— EXERCISE DATA —

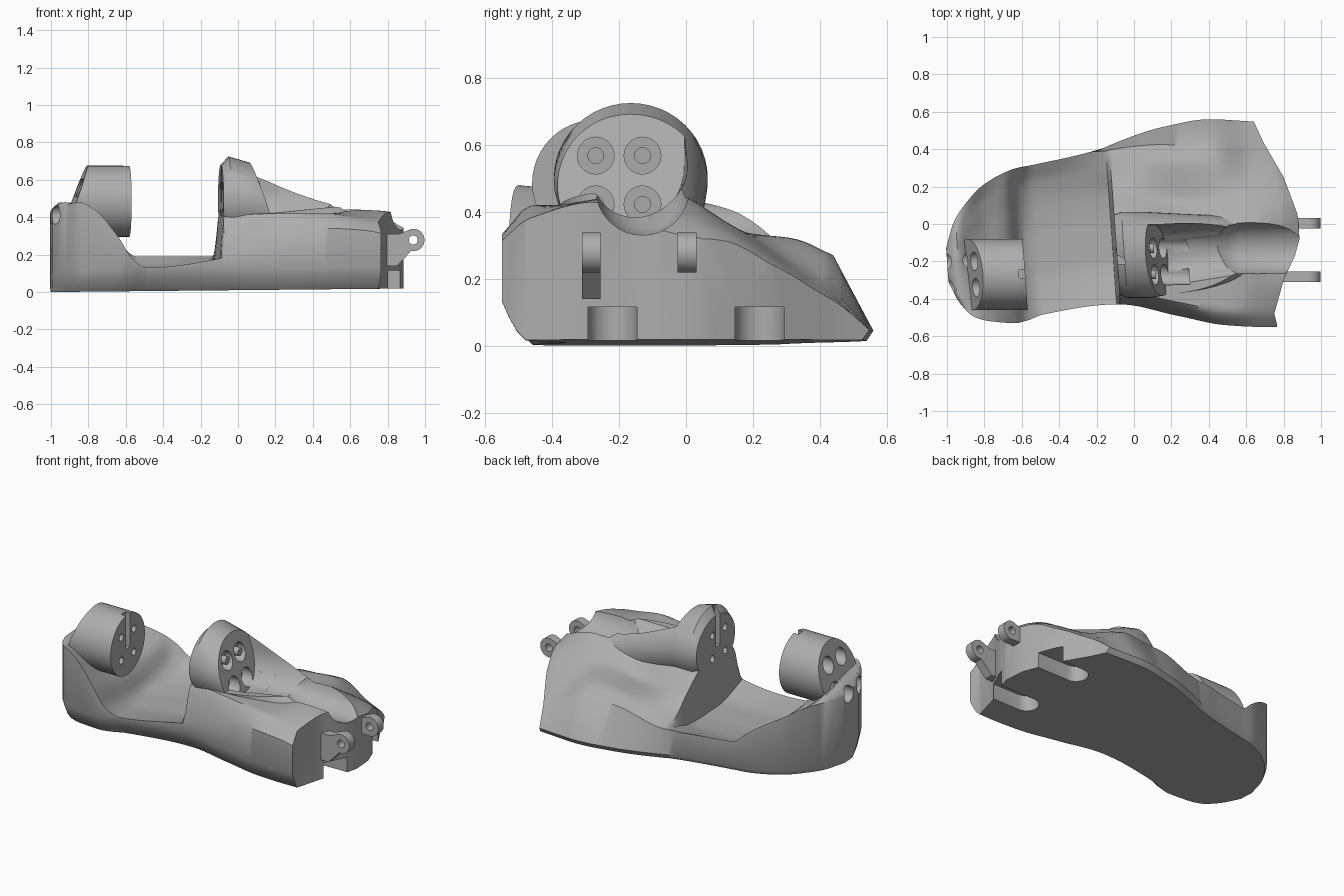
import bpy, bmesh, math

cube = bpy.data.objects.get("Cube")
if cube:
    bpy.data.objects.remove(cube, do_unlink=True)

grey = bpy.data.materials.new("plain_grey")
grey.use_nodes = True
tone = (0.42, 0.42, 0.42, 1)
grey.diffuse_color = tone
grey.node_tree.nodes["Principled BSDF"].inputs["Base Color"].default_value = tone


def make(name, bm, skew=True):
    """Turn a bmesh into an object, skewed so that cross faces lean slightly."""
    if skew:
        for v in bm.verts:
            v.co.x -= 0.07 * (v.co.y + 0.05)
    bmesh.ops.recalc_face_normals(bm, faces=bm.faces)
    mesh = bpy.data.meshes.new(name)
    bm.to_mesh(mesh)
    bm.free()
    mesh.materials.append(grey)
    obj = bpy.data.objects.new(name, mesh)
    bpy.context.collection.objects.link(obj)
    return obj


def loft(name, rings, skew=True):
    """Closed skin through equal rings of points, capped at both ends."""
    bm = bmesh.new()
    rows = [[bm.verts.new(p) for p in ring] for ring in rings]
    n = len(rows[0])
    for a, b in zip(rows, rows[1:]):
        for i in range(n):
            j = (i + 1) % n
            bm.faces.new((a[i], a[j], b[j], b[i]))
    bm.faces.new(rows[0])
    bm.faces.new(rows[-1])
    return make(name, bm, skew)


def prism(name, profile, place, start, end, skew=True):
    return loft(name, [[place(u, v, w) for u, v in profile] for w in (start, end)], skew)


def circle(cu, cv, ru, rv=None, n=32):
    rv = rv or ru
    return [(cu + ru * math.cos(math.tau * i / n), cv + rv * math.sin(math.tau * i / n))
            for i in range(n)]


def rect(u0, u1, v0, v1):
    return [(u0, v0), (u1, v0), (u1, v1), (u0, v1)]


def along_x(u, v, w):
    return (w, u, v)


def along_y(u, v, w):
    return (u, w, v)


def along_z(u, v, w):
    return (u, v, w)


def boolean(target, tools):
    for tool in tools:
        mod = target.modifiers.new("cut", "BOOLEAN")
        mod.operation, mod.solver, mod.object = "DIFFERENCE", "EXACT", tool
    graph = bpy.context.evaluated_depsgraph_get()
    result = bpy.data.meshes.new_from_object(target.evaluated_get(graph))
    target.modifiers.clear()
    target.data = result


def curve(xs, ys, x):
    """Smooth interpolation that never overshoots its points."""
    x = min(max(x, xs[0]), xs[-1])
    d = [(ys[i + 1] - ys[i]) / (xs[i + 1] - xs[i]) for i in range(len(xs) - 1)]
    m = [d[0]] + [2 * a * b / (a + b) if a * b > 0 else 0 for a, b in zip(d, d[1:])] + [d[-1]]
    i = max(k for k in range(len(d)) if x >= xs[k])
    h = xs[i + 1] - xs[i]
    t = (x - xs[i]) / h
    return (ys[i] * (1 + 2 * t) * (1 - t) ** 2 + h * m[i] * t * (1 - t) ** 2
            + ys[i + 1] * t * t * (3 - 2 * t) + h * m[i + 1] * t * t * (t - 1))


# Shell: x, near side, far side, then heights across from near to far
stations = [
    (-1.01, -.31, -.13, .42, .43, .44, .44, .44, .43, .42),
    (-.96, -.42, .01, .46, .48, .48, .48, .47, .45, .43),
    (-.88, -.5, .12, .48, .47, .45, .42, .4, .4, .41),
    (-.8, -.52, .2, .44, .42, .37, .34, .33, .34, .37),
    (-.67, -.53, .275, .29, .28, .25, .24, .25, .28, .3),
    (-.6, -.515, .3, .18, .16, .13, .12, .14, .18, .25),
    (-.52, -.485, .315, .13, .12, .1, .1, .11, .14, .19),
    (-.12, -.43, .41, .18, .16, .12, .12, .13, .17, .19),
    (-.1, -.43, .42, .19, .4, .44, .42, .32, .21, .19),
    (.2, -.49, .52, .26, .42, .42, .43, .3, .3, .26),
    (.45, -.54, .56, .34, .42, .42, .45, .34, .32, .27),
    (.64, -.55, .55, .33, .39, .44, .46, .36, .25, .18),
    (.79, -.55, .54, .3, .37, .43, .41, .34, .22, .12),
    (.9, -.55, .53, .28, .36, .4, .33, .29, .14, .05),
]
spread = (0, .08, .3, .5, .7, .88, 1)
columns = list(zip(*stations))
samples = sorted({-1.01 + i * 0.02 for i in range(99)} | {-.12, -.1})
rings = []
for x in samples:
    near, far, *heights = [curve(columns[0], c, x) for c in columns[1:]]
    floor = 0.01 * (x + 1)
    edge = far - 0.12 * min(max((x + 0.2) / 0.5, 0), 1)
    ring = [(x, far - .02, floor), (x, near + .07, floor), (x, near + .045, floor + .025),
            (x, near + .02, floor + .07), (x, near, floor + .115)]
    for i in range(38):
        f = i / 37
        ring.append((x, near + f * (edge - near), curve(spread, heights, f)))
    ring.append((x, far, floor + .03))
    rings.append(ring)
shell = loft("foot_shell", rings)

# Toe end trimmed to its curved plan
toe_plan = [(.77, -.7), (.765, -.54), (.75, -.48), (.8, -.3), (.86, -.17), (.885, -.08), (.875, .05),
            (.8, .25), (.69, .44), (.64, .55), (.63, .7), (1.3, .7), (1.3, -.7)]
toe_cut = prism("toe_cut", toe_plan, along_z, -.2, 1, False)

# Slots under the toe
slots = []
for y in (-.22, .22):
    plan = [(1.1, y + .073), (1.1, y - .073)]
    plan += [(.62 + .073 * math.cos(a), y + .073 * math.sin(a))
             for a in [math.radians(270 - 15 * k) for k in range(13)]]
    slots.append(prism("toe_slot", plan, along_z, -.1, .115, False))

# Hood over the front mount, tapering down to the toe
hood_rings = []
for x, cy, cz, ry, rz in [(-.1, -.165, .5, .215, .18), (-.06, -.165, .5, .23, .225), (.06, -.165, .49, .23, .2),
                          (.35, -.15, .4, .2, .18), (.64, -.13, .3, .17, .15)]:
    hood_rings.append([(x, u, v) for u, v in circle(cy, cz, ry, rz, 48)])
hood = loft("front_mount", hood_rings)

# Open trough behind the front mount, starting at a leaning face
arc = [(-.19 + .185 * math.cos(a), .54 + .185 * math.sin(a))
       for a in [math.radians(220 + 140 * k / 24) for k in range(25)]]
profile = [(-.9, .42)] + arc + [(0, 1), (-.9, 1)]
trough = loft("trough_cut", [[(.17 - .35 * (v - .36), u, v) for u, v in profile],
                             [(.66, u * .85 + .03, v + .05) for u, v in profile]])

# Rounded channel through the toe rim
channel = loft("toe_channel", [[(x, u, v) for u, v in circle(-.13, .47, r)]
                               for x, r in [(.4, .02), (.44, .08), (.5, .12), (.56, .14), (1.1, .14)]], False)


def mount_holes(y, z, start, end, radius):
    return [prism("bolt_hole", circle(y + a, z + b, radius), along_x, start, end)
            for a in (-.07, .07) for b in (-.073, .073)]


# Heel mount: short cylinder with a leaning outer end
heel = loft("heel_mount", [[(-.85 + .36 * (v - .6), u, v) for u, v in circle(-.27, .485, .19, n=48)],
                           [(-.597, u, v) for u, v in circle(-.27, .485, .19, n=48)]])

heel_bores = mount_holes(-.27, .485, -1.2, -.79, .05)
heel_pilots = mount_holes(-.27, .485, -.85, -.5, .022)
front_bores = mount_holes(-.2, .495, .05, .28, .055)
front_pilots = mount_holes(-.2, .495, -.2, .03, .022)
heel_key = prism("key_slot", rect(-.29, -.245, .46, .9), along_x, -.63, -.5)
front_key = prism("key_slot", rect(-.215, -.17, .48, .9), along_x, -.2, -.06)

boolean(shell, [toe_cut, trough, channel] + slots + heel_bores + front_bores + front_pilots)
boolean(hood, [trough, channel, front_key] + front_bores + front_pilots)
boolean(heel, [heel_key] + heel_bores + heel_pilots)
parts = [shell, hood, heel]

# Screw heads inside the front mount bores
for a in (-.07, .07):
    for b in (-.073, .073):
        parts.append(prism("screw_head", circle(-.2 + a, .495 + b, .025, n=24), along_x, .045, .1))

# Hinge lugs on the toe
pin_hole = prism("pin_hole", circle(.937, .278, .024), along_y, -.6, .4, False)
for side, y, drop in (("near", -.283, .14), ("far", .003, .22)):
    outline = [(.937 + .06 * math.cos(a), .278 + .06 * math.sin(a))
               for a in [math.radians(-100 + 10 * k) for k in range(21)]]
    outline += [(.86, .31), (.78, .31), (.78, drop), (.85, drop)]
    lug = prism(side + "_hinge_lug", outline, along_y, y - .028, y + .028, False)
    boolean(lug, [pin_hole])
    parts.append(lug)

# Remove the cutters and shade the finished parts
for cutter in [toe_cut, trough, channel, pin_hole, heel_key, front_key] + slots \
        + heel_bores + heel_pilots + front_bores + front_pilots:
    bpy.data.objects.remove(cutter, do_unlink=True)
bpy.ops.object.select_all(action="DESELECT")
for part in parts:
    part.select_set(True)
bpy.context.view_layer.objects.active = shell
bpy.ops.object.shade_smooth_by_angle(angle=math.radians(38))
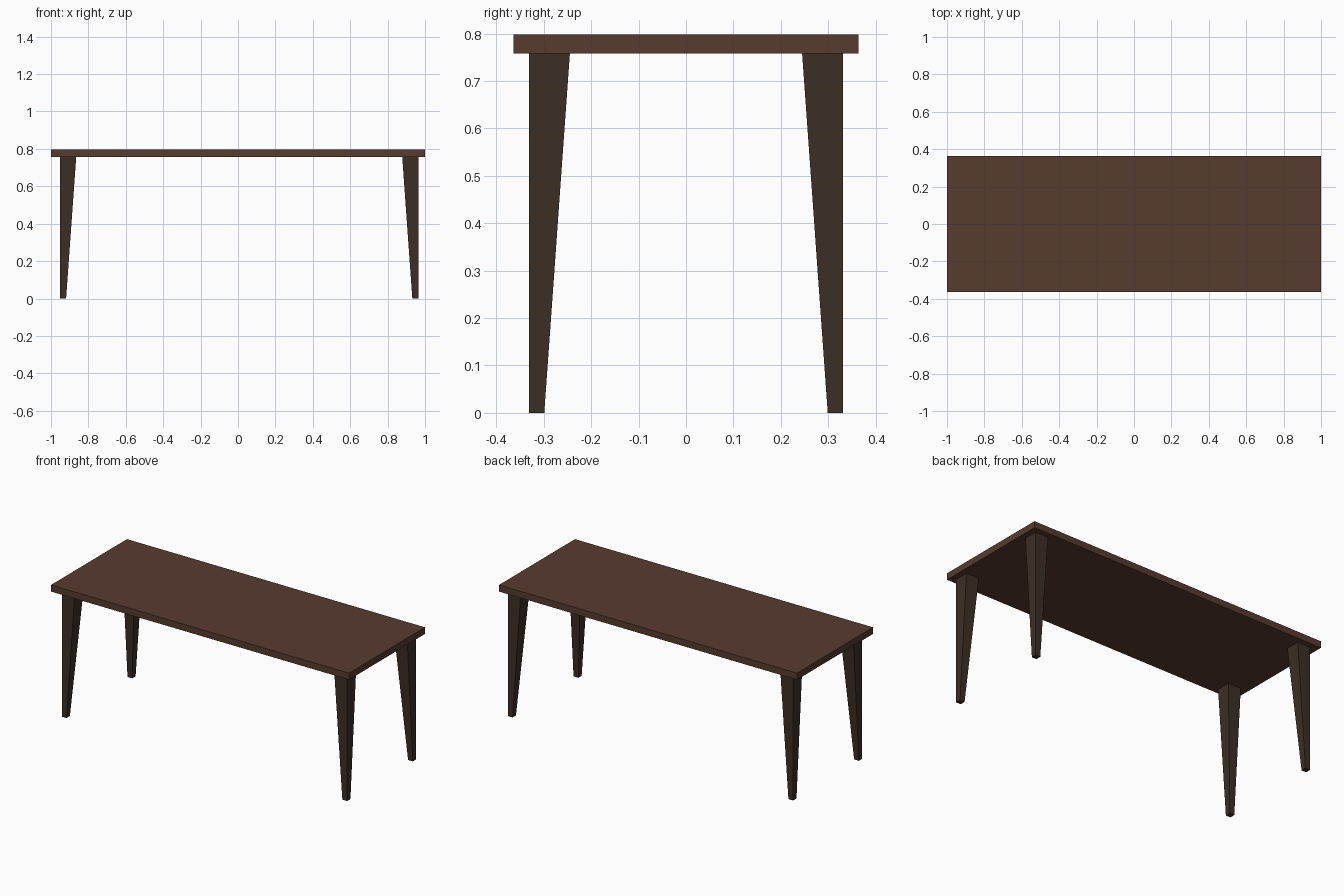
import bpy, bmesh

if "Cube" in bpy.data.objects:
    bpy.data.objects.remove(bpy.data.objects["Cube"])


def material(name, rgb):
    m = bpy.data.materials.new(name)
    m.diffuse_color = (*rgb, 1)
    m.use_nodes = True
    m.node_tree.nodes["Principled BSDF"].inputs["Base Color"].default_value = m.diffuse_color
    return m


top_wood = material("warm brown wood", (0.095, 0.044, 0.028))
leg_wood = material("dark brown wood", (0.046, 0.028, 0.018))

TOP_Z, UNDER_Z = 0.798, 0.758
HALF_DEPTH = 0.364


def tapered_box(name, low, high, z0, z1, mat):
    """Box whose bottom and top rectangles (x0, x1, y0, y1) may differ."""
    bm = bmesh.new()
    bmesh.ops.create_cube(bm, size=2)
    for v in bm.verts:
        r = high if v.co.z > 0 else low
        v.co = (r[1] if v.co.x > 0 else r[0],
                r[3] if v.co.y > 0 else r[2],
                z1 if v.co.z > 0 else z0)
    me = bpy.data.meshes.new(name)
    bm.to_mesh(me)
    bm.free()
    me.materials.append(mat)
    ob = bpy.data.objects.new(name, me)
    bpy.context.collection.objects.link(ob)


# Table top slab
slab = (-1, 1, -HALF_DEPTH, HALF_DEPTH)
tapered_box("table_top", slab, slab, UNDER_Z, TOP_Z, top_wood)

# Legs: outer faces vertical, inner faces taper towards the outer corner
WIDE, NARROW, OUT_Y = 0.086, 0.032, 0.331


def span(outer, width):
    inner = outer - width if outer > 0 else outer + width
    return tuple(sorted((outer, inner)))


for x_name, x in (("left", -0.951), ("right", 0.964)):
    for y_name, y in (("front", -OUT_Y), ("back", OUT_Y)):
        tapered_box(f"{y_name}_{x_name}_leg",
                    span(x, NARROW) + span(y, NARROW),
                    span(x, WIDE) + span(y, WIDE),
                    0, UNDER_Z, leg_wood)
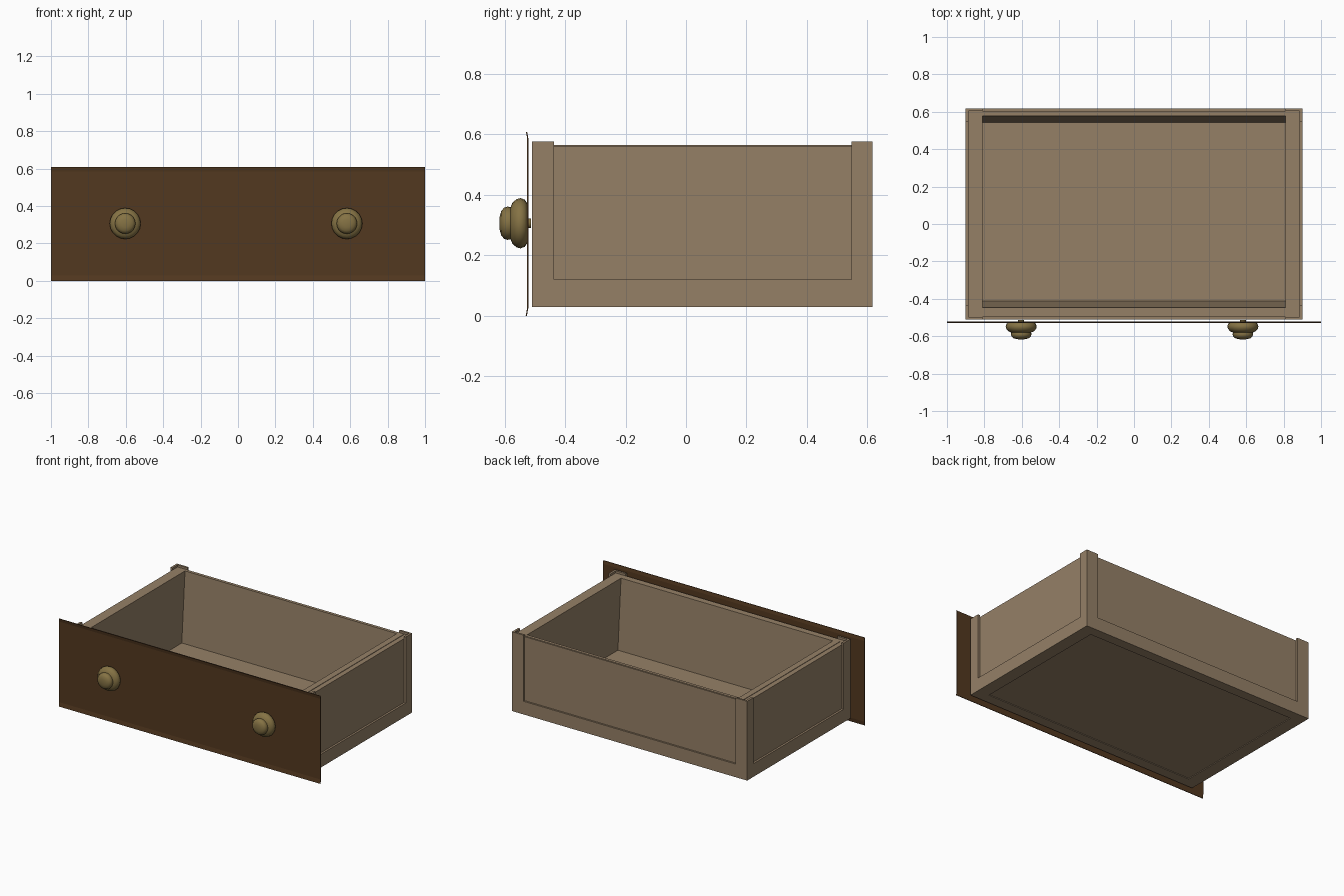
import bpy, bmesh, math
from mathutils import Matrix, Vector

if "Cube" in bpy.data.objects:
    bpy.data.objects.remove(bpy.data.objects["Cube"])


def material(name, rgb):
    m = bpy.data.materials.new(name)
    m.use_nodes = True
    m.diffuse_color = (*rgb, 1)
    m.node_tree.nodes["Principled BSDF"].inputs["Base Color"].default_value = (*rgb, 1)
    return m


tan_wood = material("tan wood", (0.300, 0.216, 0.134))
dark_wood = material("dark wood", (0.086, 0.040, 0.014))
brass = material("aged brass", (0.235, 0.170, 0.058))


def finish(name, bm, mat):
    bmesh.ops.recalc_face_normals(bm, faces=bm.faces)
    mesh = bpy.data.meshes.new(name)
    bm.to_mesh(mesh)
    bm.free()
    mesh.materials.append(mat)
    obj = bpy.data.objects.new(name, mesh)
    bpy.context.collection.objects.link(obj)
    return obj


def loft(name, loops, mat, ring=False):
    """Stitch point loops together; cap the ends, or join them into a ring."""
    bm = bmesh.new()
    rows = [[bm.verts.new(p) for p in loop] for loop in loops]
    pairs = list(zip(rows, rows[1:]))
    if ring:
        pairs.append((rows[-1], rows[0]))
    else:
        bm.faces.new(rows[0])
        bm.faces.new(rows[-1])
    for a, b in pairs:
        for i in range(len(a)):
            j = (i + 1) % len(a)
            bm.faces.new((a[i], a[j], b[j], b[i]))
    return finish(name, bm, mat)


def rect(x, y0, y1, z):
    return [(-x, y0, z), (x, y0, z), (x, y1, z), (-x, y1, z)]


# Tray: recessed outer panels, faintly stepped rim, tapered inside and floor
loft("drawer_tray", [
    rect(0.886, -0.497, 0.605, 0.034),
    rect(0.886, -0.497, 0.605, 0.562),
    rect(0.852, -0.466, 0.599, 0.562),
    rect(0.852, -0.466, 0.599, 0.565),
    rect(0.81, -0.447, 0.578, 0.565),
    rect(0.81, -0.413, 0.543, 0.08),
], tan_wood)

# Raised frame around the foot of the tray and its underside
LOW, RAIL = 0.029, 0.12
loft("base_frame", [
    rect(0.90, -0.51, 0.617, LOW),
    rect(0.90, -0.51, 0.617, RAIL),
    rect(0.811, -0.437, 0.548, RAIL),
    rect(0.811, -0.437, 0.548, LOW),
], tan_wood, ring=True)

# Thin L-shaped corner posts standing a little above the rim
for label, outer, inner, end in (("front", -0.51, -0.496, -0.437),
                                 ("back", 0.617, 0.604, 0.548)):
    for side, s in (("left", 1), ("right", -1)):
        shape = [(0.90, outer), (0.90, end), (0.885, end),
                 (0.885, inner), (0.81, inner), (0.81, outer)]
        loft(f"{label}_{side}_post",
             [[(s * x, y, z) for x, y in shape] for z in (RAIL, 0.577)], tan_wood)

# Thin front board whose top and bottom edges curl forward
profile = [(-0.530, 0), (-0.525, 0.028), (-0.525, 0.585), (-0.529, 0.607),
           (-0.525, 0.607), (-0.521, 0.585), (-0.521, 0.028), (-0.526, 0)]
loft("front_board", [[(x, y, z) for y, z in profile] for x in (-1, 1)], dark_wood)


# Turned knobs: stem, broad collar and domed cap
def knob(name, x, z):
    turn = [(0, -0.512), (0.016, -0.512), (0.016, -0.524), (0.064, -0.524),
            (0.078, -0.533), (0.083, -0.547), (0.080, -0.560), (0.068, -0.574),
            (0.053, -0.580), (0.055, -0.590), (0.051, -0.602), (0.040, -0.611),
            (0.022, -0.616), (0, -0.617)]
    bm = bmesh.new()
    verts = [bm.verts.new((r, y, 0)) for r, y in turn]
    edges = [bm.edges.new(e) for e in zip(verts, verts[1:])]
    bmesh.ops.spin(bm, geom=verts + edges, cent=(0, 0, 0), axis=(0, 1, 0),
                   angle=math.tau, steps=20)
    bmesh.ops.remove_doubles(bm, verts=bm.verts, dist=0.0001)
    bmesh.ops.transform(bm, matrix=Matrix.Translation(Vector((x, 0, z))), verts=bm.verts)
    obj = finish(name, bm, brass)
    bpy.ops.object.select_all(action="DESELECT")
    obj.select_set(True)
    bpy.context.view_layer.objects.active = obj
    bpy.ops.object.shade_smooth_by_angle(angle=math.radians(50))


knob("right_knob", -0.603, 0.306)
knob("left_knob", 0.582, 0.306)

— DESCRIPTION OF THE TASK —
For each line in the records that holds "loft", show that line as it stands.

— ANSWER AREA —
def loft(name, rings, skew=True):
    return loft(name, [[place(u, v, w) for u, v in profile] for w in (start, end)], skew)
shell = loft("foot_shell", rings)
hood = loft("front_mount", hood_rings)
trough = loft("trough_cut", [[(.17 - .35 * (v - .36), u, v) for u, v in profile],
channel = loft("toe_channel", [[(x, u, v) for u, v in circle(-.13, .47, r)]
heel = loft("heel_mount", [[(-.85 + .36 * (v - .6), u, v) for u, v in circle(-.27, .485, .19, n=48)],
def loft(name, loops, mat, ring=False):
loft("drawer_tray", [
loft("base_frame", [
        loft(f"{label}_{side}_post",
loft("front_board", [[(x, y, z) for y, z in profile] for x in (-1, 1)], dark_wood)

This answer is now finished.